Katherine A. Powers’s column on books and writers ran for many years in The Boston Globe and now appears in The Barnes & Noble Review under the title “A Reading Life.” She is the editor of Suitable Accommodations: An Autobiographical Story of Family Life—The Letters of J. F. Powers, 1942–1963, forthcoming in 2013.
Who knows why meek, middle-aged Frances suddenly gets a libido, a new hairstyle, the desire to take over the bank that employs her—and a serious case of grandiosity. But it’s a hell of a ride. Raymond Kennedy has created in Ride a Cockhorse a rollicking cautionary tale of small-town demagoguery that prefigures both America’s current financial woes and the rise of the likes of Sarah Palin.

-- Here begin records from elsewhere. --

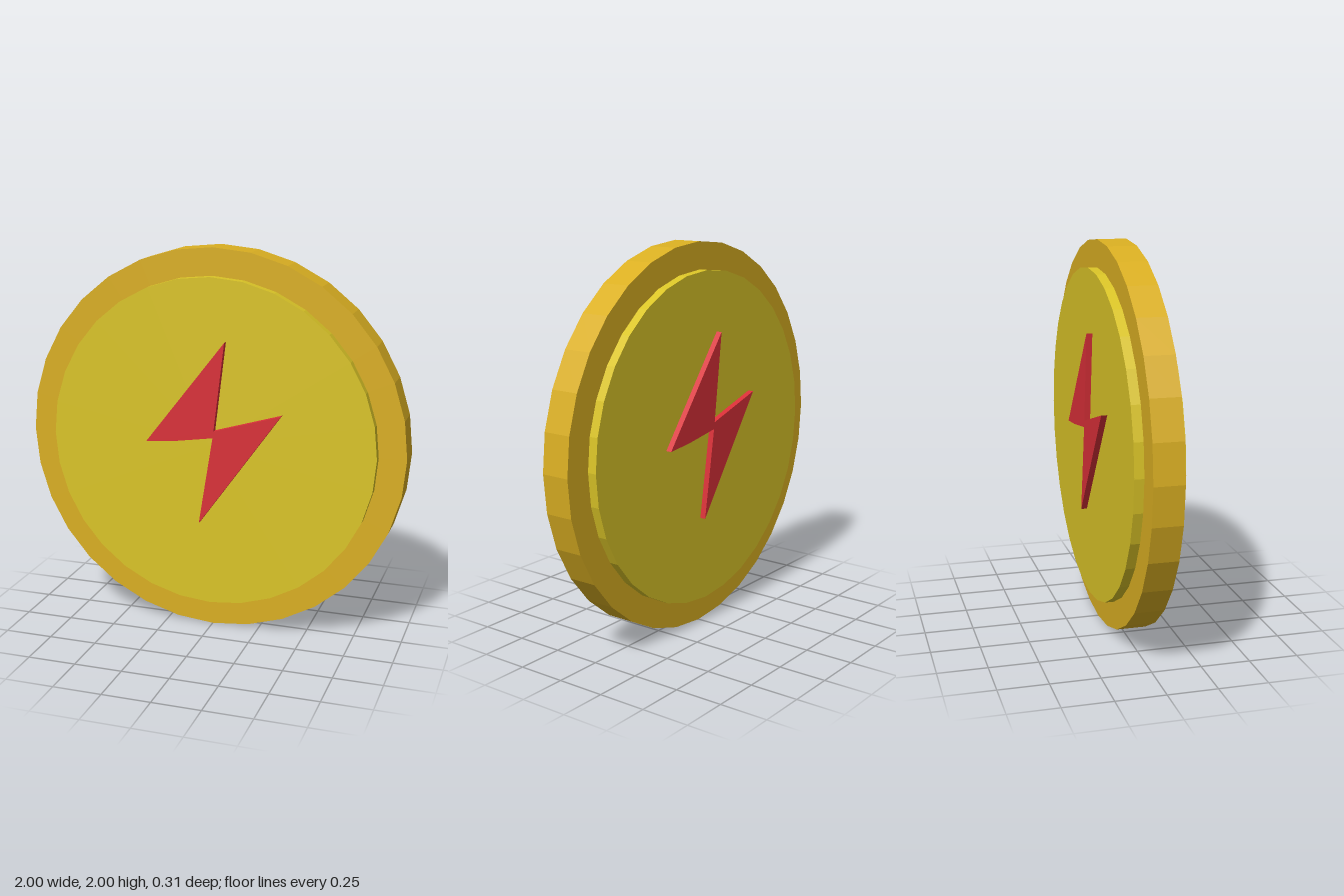
import * as THREE from 'three';

const material = (color) => new THREE.MeshStandardMaterial({ color, flatShading: true });

// 32-sided disc standing upright, with its axis along z
function disc(name, radius, thickness, color) {
  const geometry = new THREE.CylinderGeometry(radius, radius, thickness, 32).rotateX(Math.PI / 2);
  const mesh = new THREE.Mesh(geometry, material(color));
  mesh.name = name;
  mesh.position.y = 1;
  return mesh;
}

export function createModel() {
  const coin = new THREE.Group();
  coin.name = 'coin';

  // Outer rim and the thicker inner disc that stands proud on both sides
  coin.add(disc('rim', 1, 0.15, 0xdaaf22));
  coin.add(disc('innerDisc', 0.86, 0.245, 0xdac427));

  // Lightning bolt emblem, measured from the coin's centre
  const outline = [
    [0.086, 0.543], [-0.335, 0.003], [-0.185, 0.017], [0.025, 0.05],
    [-0.05, -0.412], [0.38, 0.19], [0.03, 0.085],
  ].map(([x, y]) => new THREE.Vector2(x, y));
  const boltGeometry = new THREE.ExtrudeGeometry(new THREE.Shape(outline), {
    depth: 0.043, bevelEnabled: false,
  }).translate(0, 0, 0.11);
  const boltMaterial = material(0xda3038);

  // The same bolt on each face, turned half round for the back
  ['frontBolt', 'backBolt'].forEach((name, i) => {
    const bolt = new THREE.Mesh(boltGeometry, boltMaterial);
    bolt.name = name;
    bolt.position.y = 1;
    bolt.rotation.y = i * Math.PI;
    coin.add(bolt);
  });

  return coin;
}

Wheat That Springeth Green, J. F. Powers’s beautifully realized final work, is a comic foray into the commercialized wilderness of modern American life.